- Recession has reinforced disparities between places
- Places with lots of skilled workers have been least hard hit and will bounce back quickest
More open to debate are the assertions that:
- Giving cities greater flexibility will allow them to respond to local conditions (probably true) and drive growth (highly debatable)
- The next government needs to fix the basics - like improving schools (probably true) and public transport (debatable) - so they can attract new business and jobs (highly debatable)
Sorry to be skeptical, but I remain unconvinced that devolution plus fixing the basics will be sufficient to reverse long term decline. We need to face that reality if we are to develop urban policy which stops failing people who happen to live in "failing places".

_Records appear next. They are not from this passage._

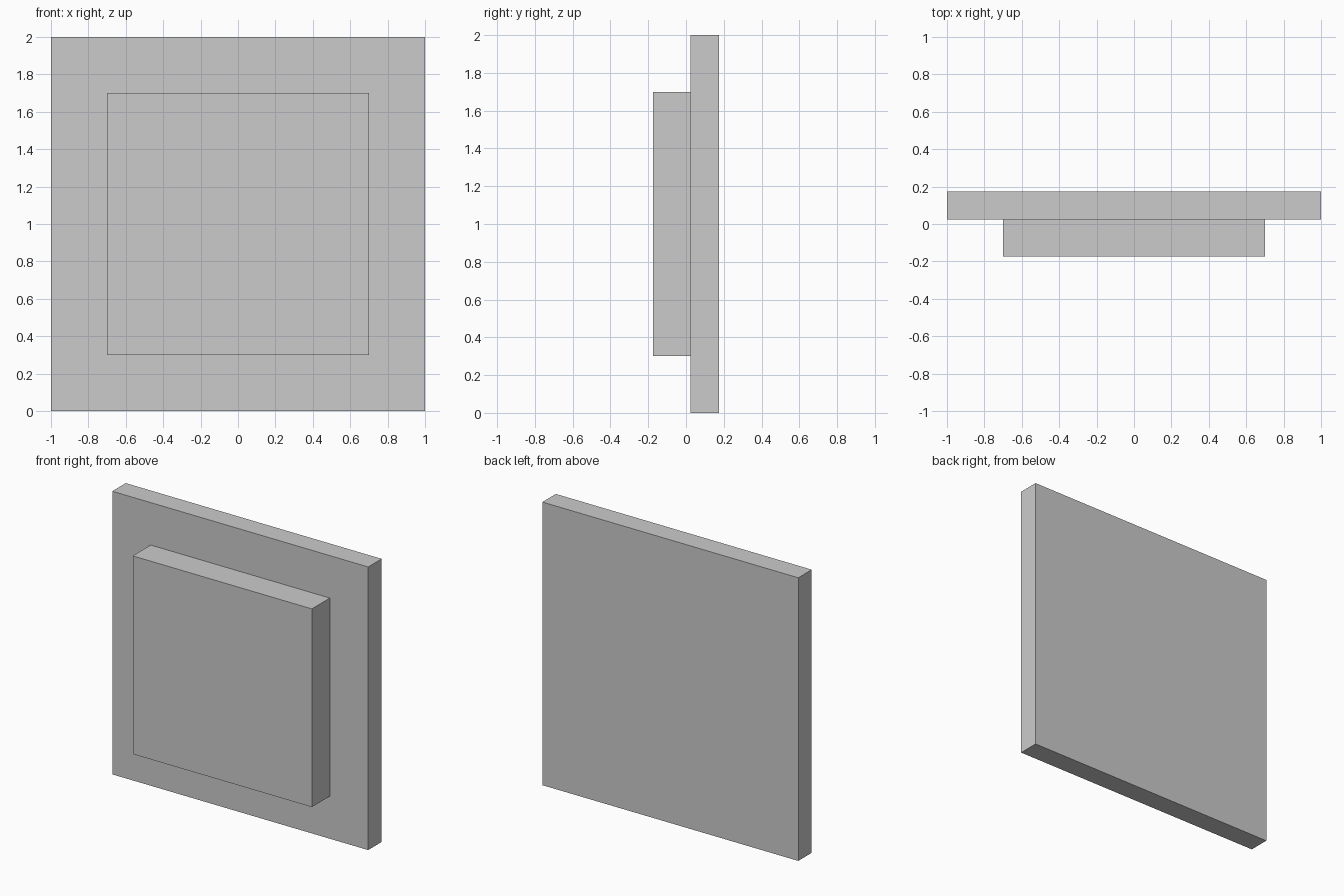
import bpy

if "Cube" in bpy.data.objects:
    bpy.data.objects.remove(bpy.data.objects["Cube"])


def box(name, x, y, z):
    """Add a box spanning the given (min, max) ranges."""
    spans = (x, y, z)
    bpy.ops.mesh.primitive_cube_add(size=1, location=[(a + b) / 2 for a, b in spans])
    obj = bpy.context.object
    obj.name = name
    obj.scale = [b - a for a, b in spans]
    bpy.ops.object.transform_apply(location=False, rotation=False, scale=True)
    return obj


# Large square plate at the back
box("back_plate", (-1, 1), (0.025, 0.175), (0, 2))

# Smaller raised panel on the front face
box("front_panel", (-0.7, 0.7), (-0.175, 0.025), (0.3, 1.7))
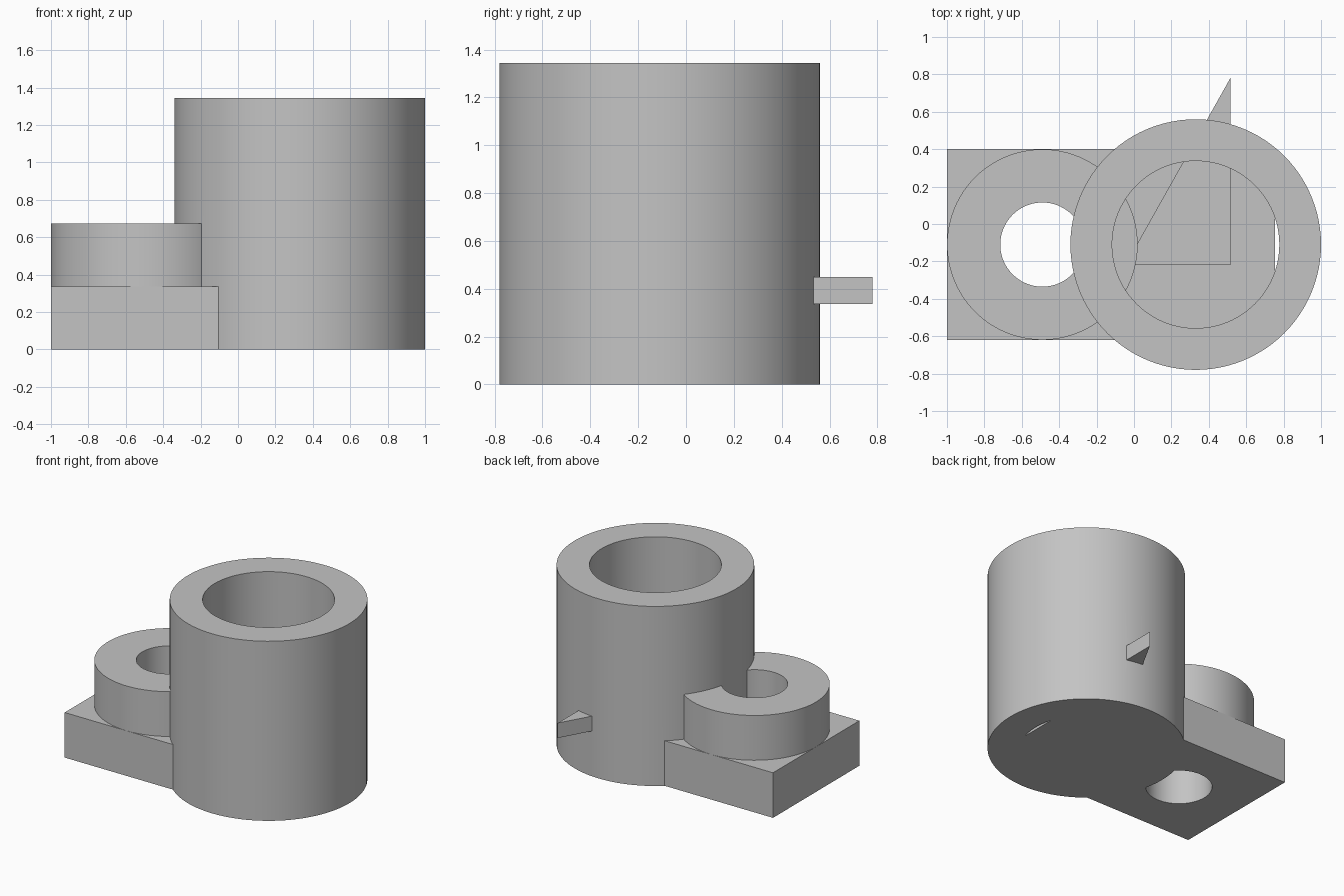
import bpy
import bmesh
import math

if "Cube" in bpy.data.objects:
    bpy.data.objects.remove(bpy.data.objects["Cube"], do_unlink=True)

# Shared dimensions
MID_Y = -0.11
TUBE_X, TUBE_R, BORE_R, TUBE_H = 0.33, 0.67, 0.447, 1.343
BOSS_X, BOSS_R, HOLE_R, BOSS_H = -0.49, 0.51, 0.225, 0.672
BASE_H = 0.337

grey = bpy.data.materials.new("plain grey")
grey.use_nodes = True
grey.diffuse_color = (0.55, 0.55, 0.55, 1)
grey.node_tree.nodes["Principled BSDF"].inputs["Base Color"].default_value = (0.55, 0.55, 0.55, 1)


def prism(name, outline, z0, z1):
    """Extrude a counter-clockwise outline from z0 to z1."""
    bm = bmesh.new()
    face = bm.faces.new([bm.verts.new((x, y, z0)) for x, y in outline])
    top = bmesh.ops.extrude_face_region(bm, geom=[face])["geom"]
    verts = [v for v in top if isinstance(v, bmesh.types.BMVert)]
    bmesh.ops.translate(bm, verts=verts, vec=(0, 0, z1 - z0))
    bmesh.ops.recalc_face_normals(bm, faces=bm.faces)
    mesh = bpy.data.meshes.new(name)
    bm.to_mesh(mesh)
    bm.free()
    mesh.materials.append(grey)
    obj = bpy.data.objects.new(name, mesh)
    bpy.context.collection.objects.link(obj)
    return obj


def cylinder(name, x, radius, z0, z1, sides=96):
    angles = [math.tau * i / sides for i in range(sides)]
    ring = [(x + radius * math.cos(a), MID_Y + radius * math.sin(a)) for a in angles]
    return prism(name, ring, z0, z1)


def combine(target, tool, operation):
    """Apply a boolean and discard the tool."""
    tool.hide_render = True
    mod = target.modifiers.new(operation.lower(), "BOOLEAN")
    mod.operation, mod.object, mod.solver = operation, tool, "EXACT"
    bpy.ops.object.select_all(action="DESELECT")
    bpy.context.view_layer.objects.active = target
    target.select_set(True)
    bpy.ops.object.modifier_apply(modifier=mod.name)
    bpy.data.objects.remove(tool, do_unlink=True)


# Base block reaching under the tube, with the drilled boss on top
left, right = -1.0, 0.755
front, back = MID_Y - BOSS_R, MID_Y + BOSS_R
body = prism("bracket_body", [(left, front), (right, front), (right, back), (left, back)], 0, BASE_H)
combine(body, cylinder("boss", BOSS_X, BOSS_R - 0.0005, BASE_H / 2, BOSS_H), "UNION")
combine(body, cylinder("boss_hole", BOSS_X, HOLE_R, -1, 2), "DIFFERENCE")

# Tall open tube
tube = cylinder("tube", TUBE_X, TUBE_R, 0, TUBE_H)
combine(tube, cylinder("tube_bore", TUBE_X, BORE_R, -1, 2), "DIFFERENCE")
combine(body, tube, "UNION")

# Triangular web lying on the base, its tip passing through the tube wall
web = prism("web", [(-0.047, -0.22), (0.515, -0.22), (0.515, 0.78)], BASE_H, 0.449)
combine(body, web, "UNION")

bpy.ops.object.shade_smooth_by_angle(angle=math.radians(30))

BTW - a minor niggle, but this picture does not show regional growth rate differences are widening: